→ **REQUIRED WORK**: For every line that contains the string "thick", pull that line out of the material below.
......
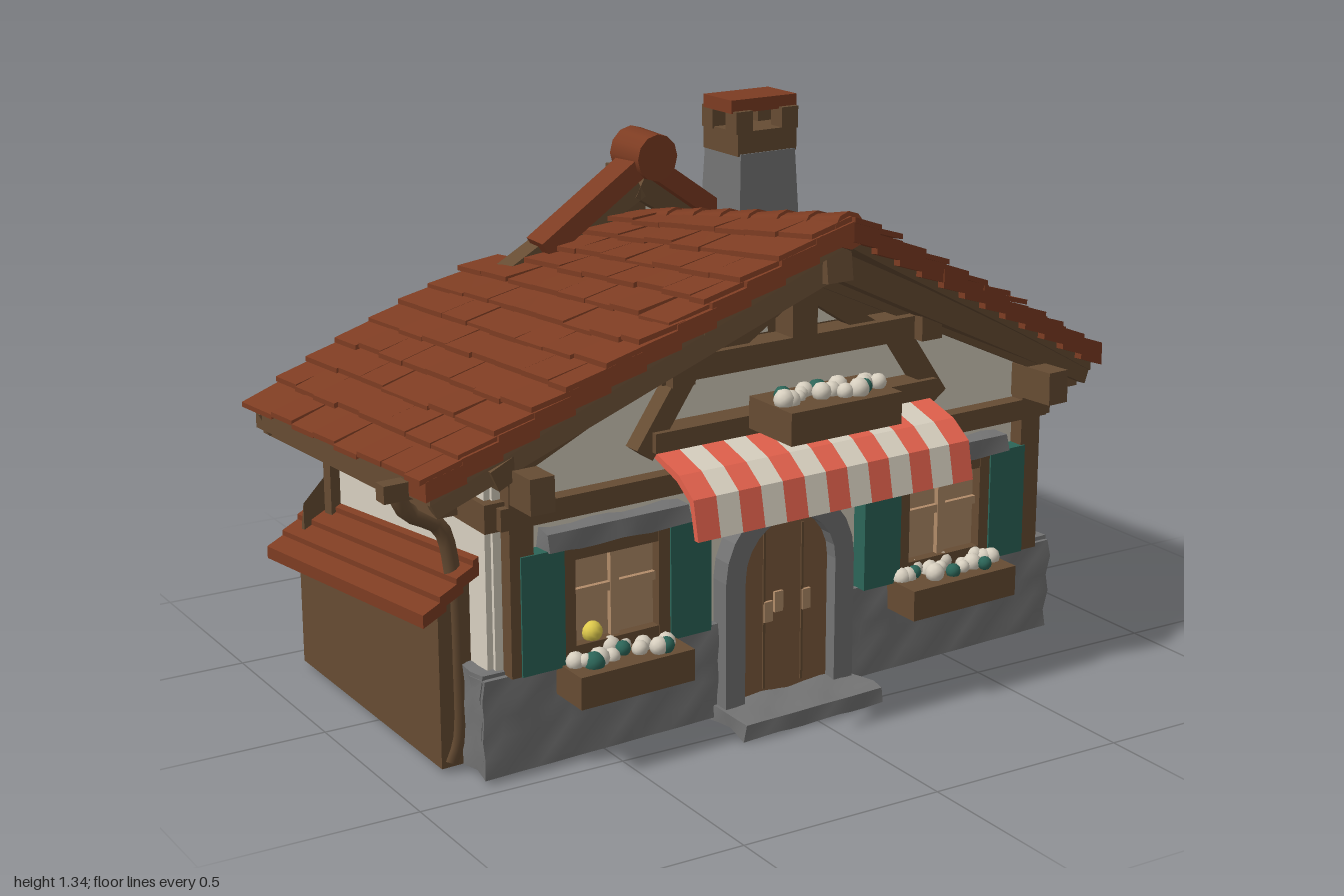
import * as THREE from 'three';
import { mergeGeometries } from 'three/addons/utils/BufferGeometryUtils.js';

const mat = (name, color, side = THREE.FrontSide) => {
  const m = new THREE.MeshStandardMaterial({ color, side });
  m.name = name;
  return m;
};
const M = {
  tile: mat('roof tile', 0x7d3c22), wood: mat('dark wood', 0x664c33, THREE.DoubleSide), stone: mat('stone', 0x737373),
  cream: mat('plaster', 0xd8d0c0), teal: mat('shutter teal', 0x2c6558), tan: mat('tan panel', 0xb28c69, THREE.DoubleSide),
  glow: mat('lit glass', 0xdfca4c), red: mat('awning red', 0xe2614c), dark: mat('dark interior', 0x2c1416),
  door: mat('door wood', 0x7d5b3d),
};
let seed = 7;
const rnd = () => (seed = (seed * 16807) % 2147483647) / 2147483647;
const lerp = THREE.MathUtils.lerp;

function add(parent, name, geo, material, x = 0, y = 0, z = 0) {
  const m = new THREE.Mesh(geo, material);
  m.name = name;
  m.position.set(x, y, z);
  parent.add(m);
  return m;
}
// box given by its limits
const span = (p, name, m, x0, x1, y0, y1, z0, z1) => add(p, name,
  new THREE.BoxGeometry(x1 - x0, y1 - y0, z1 - z0), m, (x0 + x1) / 2, (y0 + y1) / 2, (z0 + z1) / 2);
// bar from point a to point b
function beam(p, name, m, a, b, w, h = w) {
  const A = new THREE.Vector3(...a), B = new THREE.Vector3(...b);
  const o = add(p, name, new THREE.BoxGeometry(w, h, A.distanceTo(B)), m, ...A.clone().add(B).multiplyScalar(0.5));
  o.lookAt(B);
}
// uneven stone block
function rubble(p, name, x0, x1, y0, y1, z0, z1) {
  const n = d => Math.max(1, Math.round(d / 0.045));
  const g = new THREE.BoxGeometry(x1 - x0, y1 - y0, z1 - z0, n(x1 - x0), n(y1 - y0), n(z1 - z0));
  g.translate((x0 + x1) / 2, (y0 + y1) / 2, (z0 + z1) / 2);
  const a = g.attributes.position;
  for (let i = 0; i < a.count; i++) {
    const x = a.getX(i), y = a.getY(i), z = a.getZ(i);
    const k = 0.006 * Math.sin(x * 37 + y * 29) * Math.cos(z * 33 + y * 41);
    a.setXYZ(i, x + k, y + k * 0.8, z + k);
  }
  g.computeVertexNormals();
  add(p, name, g, M.stone);
}
function plate(p, name, m, pts, depth, z, x = 0, y = 0) {
  const s = new THREE.Shape(pts.map(q => new THREE.Vector2(...q)));
  add(p, name, new THREE.ExtrudeGeometry(s, { depth, bevelEnabled: false }), m, x, y, z);
}

// roof surface: t runs from ridge (0) to eave (1)
const NOTCH = 0.35, HALF = 0.95;
const roofY = (t, z) => lerp(1.1 + 0.16 * z, 0.69 + 0.07 * z, t) + 0.045 * Math.sin(Math.PI * t) * (0.7 - z);
const frontZ = t => 0.64 - 0.22 * t;
const backZ = t => (t < NOTCH ? -0.27 : lerp(-0.45, -0.55, (t - NOTCH) / (1 - NOTCH)));
function slab(s, t0, t1, f0, f1, low, thick, tilt, seg = 1) {
  const g = new THREE.BoxGeometry(1, 1, 1, seg, 1, seg), a = g.attributes.position, tm = (t0 + t1) / 2;
  for (let i = 0; i < a.count; i++) {
    const u = s > 0 ? a.getX(i) + 0.5 : 0.5 - a.getX(i);
    const t = lerp(t0, t1, u), f = lerp(f1, f0, a.getZ(i) + 0.5);
    const z = lerp(frontZ(t), tm < NOTCH ? -0.27 : backZ(Math.max(t, NOTCH)), f);
    a.setXYZ(i, s * t * HALF, roofY(t, z) + low + (a.getY(i) + 0.5) * thick + u * tilt, z);
  }
  g.computeVertexNormals();
  return g;
}
function buildRoof(house) {
  const tiles = [], boards = [];
  for (const s of [1, -1]) {
    boards.push(slab(s, 0, NOTCH, 0.01, 0.99, -0.05, 0.05, 0, 6), slab(s, NOTCH, 0.99, 0.01, 0.99, -0.05, 0.05, 0, 6));
    const rows = 12;
    for (let r = 0; r < rows; r++) {
      const t0 = r / rows, t1 = (r + 1) / rows, cols = (t0 + t1) / 2 < NOTCH ? 7 : 8;
      tiles.push(slab(s, t0, t1 + 0.01, -0.015, 0.07, -0.04, 0.045, 0.015));
      for (let c = 0; c < cols; c++) {
        const off = r % 2 ? 0.5 : 0;
        const f0 = Math.max(0, (c - off) / cols), f1 = c === cols - 1 ? 1 : (c + 1 - off) / cols;
        tiles.push(slab(s, Math.max(0, t0 - 0.01), t1 + 0.012 + rnd() * 0.012,
          c ? f0 : -0.02 * rnd(), f1, 0.001 + rnd() * 0.005, 0.012, 0.014 + rnd() * 0.008));
      }
    }
    // rafters and beams under the edges
    beam(house, 'front barge beam', M.wood, [0, 1.1, 0.56], [s * 0.93, 0.67, 0.38], 0.06, 0.06);
    beam(house, 'inner rafter', M.wood, [0, 1.07, 0.42], [s * 0.8, 0.71, 0.42], 0.05, 0.05);
    beam(house, 'back barge beam', M.wood, [0, 1.14, -0.29], [s * 0.36, 0.93, -0.32], 0.07, 0.07);
    beam(house, 'back eave rafter', M.wood, [s * 0.34, 0.88, -0.43], [s * 0.93, 0.62, -0.53], 0.06, 0.06);
    beam(house, 'eave beam', M.wood, [s * 0.89, 0.66, 0.39], [s * 0.89, 0.61, -0.56], 0.05, 0.05);
    beam(house, 'purlin', M.wood, [s * 0.73, 0.69, 0.53], [s * 0.7, 0.66, -0.6], 0.06, 0.08);
    beam(house, 'back crest tile', M.tile, [0, 1.2, -0.265], [s * 0.28, 1.01, -0.28], 0.09, 0.05);
  }
  add(house, 'roofTiles', mergeGeometries(tiles), M.tile);
  add(house, 'roofBoards', mergeGeometries(boards), M.wood);
  // rounded ridge tiles, with a raised one at the back
  for (let i = 0; i < 7; i++) {
    const z = 0.57 - i * 0.12;
    add(house, 'ridgeTile', new THREE.CylinderGeometry(0.034, 0.042, 0.14, 10), M.tile, 0, 1.085 + 0.16 * z, z)
      .rotation.x = -Math.PI / 2 - 0.16;
  }
  add(house, 'backRidgeTile', new THREE.CylinderGeometry(0.058, 0.062, 0.13, 12), M.tile, 0.02, 1.212, -0.27).rotation.x = Math.PI / 2;
  beam(house, 'ridgeBeam', M.wood, [0, 1.11, 0.6], [0, 0.98, -0.3], 0.07, 0.09);
  span(house, 'backKingPost', M.wood, -0.035, 0.035, 1.02, 1.18, -0.37, -0.29);
}

function flowerBox(p, w, y, d) {
  span(p, 'flowerBox', M.wood, -w / 2, w / 2, y - 0.075, y, 0, d);
  const n = Math.round(w / 0.02);
  for (let i = 0; i < n; i++) {
    const leaf = i % 5 === 2, r = 0.016 + rnd() * 0.01;
    add(p, leaf ? 'leaves' : 'flowers', new THREE.IcosahedronGeometry(r, 1), leaf ? M.teal : M.cream,
      (i / (n - 1) - 0.5) * (w - 0.05), y + 0.004 + rnd() * 0.012, d * (0.2 + 0.6 * rnd()));
  }
}
// window with frame, shutters, lintel and optional flower box, facing +z
function buildWindow(house, name, x, y0, z, turn, w, h, glass, shutter, box, depth = 0.1) {
  const g = new THREE.Group();
  g.name = name;
  g.position.set(x, y0, z);
  g.rotation.y = turn;
  house.add(g);
  const a = w / 2, b = 0.03;
  span(g, 'pane', glass, -a, a, 0, h, -0.05, 0.012);
  for (const s of [1, -1]) {
    span(g, 'frameSide', M.wood, s * a - b / 2, s * a + b / 2, 0, h, -0.05, 0.04);
    const i = s * (a + b / 2 + shutter / 2);
    span(g, 'shutter', M.teal, i - shutter / 2, i + shutter / 2, -0.01, h + 0.005, 0, 0.045);
    span(g, 'insideFrameSide', M.dark, s * a - 0.025, s * a + 0.025, -0.02, h + 0.02, -0.065, -0.05);
  }
  for (const y of [0, h - b]) span(g, 'frameBar', M.wood, -a, a, y, y + b, -0.05, 0.038);
  span(g, 'insideFrameTop', M.dark, -a, a, h - 0.02, h + 0.02, -0.065, -0.05);
  const bar = glass === M.tan ? M.tan : M.wood;
  span(g, 'mullion', bar, -0.011, 0.011, b, h - b, 0, 0.026);
  span(g, 'transom', bar, -a, a, h * 0.52, h * 0.52 + 0.02, 0, 0.024);
  rubble(g, 'lintel', -a - 0.06, a + 0.06, h, h + 0.045, -0.01, 0.05);
  if (box) flowerBox(g, box, -0.005, depth);
}
function arch(w, h, inset = 0) {
  const a = w / 2 - inset, top = h - w / 2, pts = [[-a, 0], [a, 0]];
  for (let i = 0; i <= 12; i++) pts.push([a * Math.cos(Math.PI * i / 12), top + a * Math.sin(Math.PI * i / 12)]);
  return pts;
}
// arched band of constant width
function archBand(p, name, m, w, h, inset, depth, z) {
  const s = new THREE.Shape(arch(w, h).map(q => new THREE.Vector2(...q)));
  s.holes.push(new THREE.Path(arch(w, h, inset).map(q => new THREE.Vector2(...q))));
  add(p, name, new THREE.ExtrudeGeometry(s, { depth, bevelEnabled: false }), m, -0.015, 0.04, z);
}

function buildWalls(house) {
  for (const [a, b] of [[-0.78, -0.15], [0.12, 0.78]]) {
    span(house, 'frontWall', M.cream, a, b, 0.2, 0.64, 0.35, 0.39);
    rubble(house, 'frontFooting', a < 0 ? -0.82 : 0.13, a < 0 ? -0.16 : 0.82, 0.02, 0.25, 0.35, 0.41);
  }
  span(house, 'wallOverDoor', M.cream, -0.15, 0.12, 0.45, 0.64, 0.35, 0.39);
  span(house, 'backWall', M.cream, -0.78, 0.78, 0.2, 0.66, -0.46, -0.42);
  rubble(house, 'backFooting', -0.82, -0.57, 0.02, 0.25, -0.49, -0.43);
  rubble(house, 'backFooting', -0.34, 0.82, 0.02, 0.25, -0.49, -0.43);
  for (const s of [1, -1]) {
    const x = s * 0.775;
    span(house, 'sideWall', M.cream, x - 0.02, x + 0.02, 0.2, 0.72, -0.45, 0.38);
    rubble(house, 'sideFooting', s > 0 ? 0.76 : -0.82, s > 0 ? 0.82 : -0.76, 0.02, 0.26, -0.47, 0.4);
    span(house, 'wallPlate', M.wood, x - 0.035, x + 0.035, 0.585, 0.65, -0.48, 0.41);
    span(house, 'rearPost', M.wood, s * 0.8 - 0.02, s * 0.8 + 0.02, 0.26, 0.66, -0.42, -0.38);
    span(house, 'frontPost', M.wood, s * 0.73 - 0.03, s * 0.73 + 0.03, 0.25, 0.74, 0.38, 0.43);
    // downpipe
    const path = new THREE.CatmullRomCurve3([[0.97, 0.69], [0.94, 0.63], [0.86, 0.58], [0.835, 0.5], [0.825, 0.25], [0.83, 0.08], [0.85, 0.03]]
      .map(([px, py]) => new THREE.Vector3(s * px, py, 0.29)));
    add(house, 'downpipe', new THREE.TubeGeometry(path, 24, 0.02, 8), M.wood);
    span(house, 'gutterEnd', M.wood, s * 0.965 - 0.035, s * 0.965 + 0.035, 0.66, 0.7, 0.27, 0.31);
  }
  span(house, 'innerLining', M.dark, -0.75, -0.74, 0.05, 0.66, -0.4, 0.34);
  span(house, 'innerFrontBeam', M.dark, -0.74, 0.74, 0.56, 0.64, 0.33, 0.35);
  archBand(house, 'insideDoorFrame', M.dark, 0.45, 0.54, 0.09, 0.02, 0.325);

  // front gable and timbers
  plate(house, 'frontGable', M.cream, [[-0.78, 0.62], [0.78, 0.62], [0.78, 0.73], [0, 1.08], [-0.78, 0.73]], 0.04, 0.35);
  plate(house, 'gableBoards', M.wood, [[-0.34, 0.9], [0.34, 0.9], [0, 1.07]], 0.015, 0.385);
  span(house, 'frontSill', M.wood, -0.78, 0.78, 0.59, 0.64, 0.37, 0.43);
  span(house, 'tieBeam', M.wood, -0.39, 0.39, 0.86, 0.915, 0.38, 0.47);
  span(house, 'awningBeam', M.wood, -0.4, 0.4, 0.705, 0.75, 0.38, 0.46);
  span(house, 'kingPost', M.wood, -0.035, 0.035, 0.9, 1.07, 0.4, 0.47);
  for (const s of [1, -1]) {
    plate(house, 'gablePatch', M.cream, [[s * 0.06, 0.92], [s * 0.15, 0.92], [s * 0.07, 0.98]], 0.006, 0.4);
    beam(house, 'gableBrace', M.wood, [s * 0.22, 0.89, 0.43], [s * 0.03, 1.01, 0.43], 0.04);
    beam(house, 'gableStrut', M.wood, [s * 0.42, 0.7, 0.42], [s * 0.3, 0.87, 0.42], 0.05);
    span(house, 'gableBlock', M.wood, s * 0.35 - 0.03, s * 0.35 + 0.03, 0.86, 0.94, 0.4, 0.5);
  }

  // back skirt, sloping out from the gable
  const skirtZ = y => lerp(-0.59, -0.32, (y - 0.64) / 0.3);
  const skirt = (name, m, rows, lift) => {
    const pos = [], idx = [];
    rows.forEach(([w, y], i) => {
      pos.push(w, y + lift, skirtZ(y) - lift, -w, y + lift, skirtZ(y) - lift);
      if (i) idx.push(2 * i - 2, 2 * i - 1, 2 * i + 1, 2 * i - 2, 2 * i + 1, 2 * i);
    });
    const g = new THREE.BufferGeometry();
    g.setAttribute('position', new THREE.Float32BufferAttribute(pos, 3));
    g.setIndex(idx);
    g.computeVertexNormals();
    add(house, name, g, m);
  };
  skirt('backSkirt', M.wood, [[0.74, 0.64], [0.36, 0.94]], 0);
  skirt('backSkirtPanel', M.tan, [[0.24, 0.71], [0.29, 0.73], [0.3, 0.83], [0.2, 0.915], [0.06, 0.93]], 0.006);
  span(house, 'backSkirtEdge', M.wood, -0.72, 0.72, 0.61, 0.645, -0.595, -0.555);
  plate(house, 'backGable', M.cream, [[-0.33, 0.87], [0.33, 0.87], [0.3, 0.95], [0, 1.13], [-0.3, 0.95]], 0.03, -0.33);
}

// lean-to shed on the right side, rising toward the front
function buildShed(house) {
  const lean = (name, m, x0, x1, z0, z1, low, inner, outer) => {
    const g = new THREE.BoxGeometry(1, 1, 1, 1, 1, 5), a = g.attributes.position;
    for (let i = 0; i < a.count; i++) {
      const u = a.getX(i) + 0.5, f = a.getZ(i) + 0.5;
      const top = lerp(outer, inner, u) + 0.1 * f;
      a.setXYZ(i, lerp(x0, x1, u), a.getY(i) > 0 ? top : (low < 0 ? top + low : low), lerp(z0, z1, f));
    }
    g.computeVertexNormals();
    add(house, name, g, m);
  };
  lean('shedSide', M.wood, -0.875, -0.85, -0.46, 0.3, 0.02, 0.34, 0.33);
  lean('shedBack', M.wood, -0.87, -0.77, -0.46, -0.435, 0.02, 0.43, 0.33);
  lean('shedFront', M.wood, -0.87, -0.77, 0.275, 0.3, 0.02, 0.43, 0.33);
  for (let i = 0; i < 5; i++) {
    const x = -0.935 + i * 0.042, y = 0.31 + i * 0.033;
    lean('shedTiles', M.tile, x, x + 0.058, -0.52, 0.35, -0.03, y + 0.028, y);
  }
}

export function createModel() {
  const house = new THREE.Group();
  house.name = 'cottage';
  buildWalls(house);
  buildRoof(house);
  buildShed(house);

  // chimney
  const stack = new THREE.CylinderGeometry(0.118, 0.14, 0.34, 4, 1, false, Math.PI / 4).toNonIndexed();
  stack.computeVertexNormals();
  add(house, 'chimneyStack', stack, M.stone, 0.305, 1.04, -0.215);
  span(house, 'chimneyCollar', M.wood, 0.215, 0.395, 1.205, 1.265, -0.295, -0.135);
  for (const x of [0.235, 0.375]) for (const z of [-0.27, -0.16])
    span(house, 'chimneyPier', M.wood, x - 0.025, x + 0.025, 1.26, 1.315, z - 0.025, z + 0.025);
  span(house, 'chimneyCap', M.tile, 0.205, 0.405, 1.31, 1.343, -0.28, -0.15);

  // front door with stone arch and step
  archBand(house, 'doorArch', M.stone, 0.37, 0.5, 0.055, 0.1, 0.345);
  plate(house, 'frontDoor', M.door, arch(0.37, 0.5, 0.05), 0.03, 0.38, -0.015, 0.04);
  for (const x of [-0.07, 0.04]) span(house, 'doorPlank', M.wood, x - 0.003, x + 0.003, 0.06, 0.45, 0.41, 0.414);
  for (const [x, y] of [[-0.06, 0.25], [-0.03, 0.27], [0.05, 0.26]])
    span(house, 'doorFitting', M.tan, x - 0.012, x + 0.012, y - 0.025, y + 0.025, 0.41, 0.418);
  rubble(house, 'frontStep', -0.21, 0.18, 0.012, 0.05, 0.38, 0.55);

  // back door and step
  span(house, 'backDoor', M.door, -0.55, -0.36, 0.05, 0.45, -0.48, -0.42);
  for (const x of [-0.57, -0.34]) rubble(house, 'backDoorJamb', x - 0.02, x + 0.02, 0.04, 0.47, -0.495, -0.44);
  rubble(house, 'backDoorLintel', -0.6, -0.31, 0.45, 0.5, -0.5, -0.44);
  span(house, 'backDoorHandle', M.tan, -0.53, -0.51, 0.23, 0.26, -0.495, -0.48);
  rubble(house, 'backStep', -0.62, -0.3, 0.03, 0.08, -0.61, -0.46);

  // windows
  buildWindow(house, 'frontWindowRight', -0.485, 0.26, 0.39, 0, 0.25, 0.26, M.tan, 0.11, 0.3, 0.13);
  buildWindow(house, 'frontWindowLeft', 0.46, 0.26, 0.39, 0, 0.25, 0.26, M.tan, 0.11, 0.32, 0.13);
  add(house, 'lamp', new THREE.SphereGeometry(0.025, 12, 8), M.glow, -0.54, 0.305, 0.405);
  buildWindow(house, 'sideWindow', 0.795, 0.28, -0.01, Math.PI / 2, 0.17, 0.19, M.glow, 0.09, 0.18, 0.09);
  for (const x of [0.43, 0.01]) buildWindow(house, 'backWindow', x, 0.26, -0.46, Math.PI, 0.16, 0.19, M.glow, 0.09, 0);

  // striped awning
  const profile = [[0.43, 0.7], [0.54, 0.67], [0.6, 0.63], [0.62, 0.54], [0.605, 0.54], [0.585, 0.62], [0.53, 0.655], [0.43, 0.685]]
    .map(p => new THREE.Vector2(...p));
  for (let i = 0; i < 13; i++) {
    const w = 0.78 / 13;
    const g = new THREE.ExtrudeGeometry(new THREE.Shape(profile), { depth: w, bevelEnabled: false }).rotateY(-Math.PI / 2);
    add(house, 'awningStripe', g, i % 2 ? M.cream : M.red, -0.39 + (i + 1) * w, 0.005, 0);
  }
  const upper = new THREE.Group();
  upper.name = 'upperPlanter';
  upper.position.set(0, 0.8, 0.47);
  house.add(upper);
  flowerBox(upper, 0.31, 0, 0.17);

  // the whole house stands slightly askew: bake the skew into the parts
  const skew = new THREE.Matrix4().set(1, 0, 0, 0, 0, 1, 0, 0, -0.06, 0, 1, 0, 0, 0, 0, 1);
  house.updateMatrixWorld(true);
  house.traverse(o => { if (o.isMesh) o.geometry.applyMatrix4(skew.clone().multiply(o.matrixWorld)); });
  house.traverse(o => { o.position.set(0, 0, 0); o.rotation.set(0, 0, 0); });
  return house;
}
......
→ **EXERCISE RESPONSE**:
function slab(s, t0, t1, f0, f1, low, thick, tilt, seg = 1) {
    a.setXYZ(i, s * t * HALF, roofY(t, z) + low + (a.getY(i) + 0.5) * thick + u * tilt, z);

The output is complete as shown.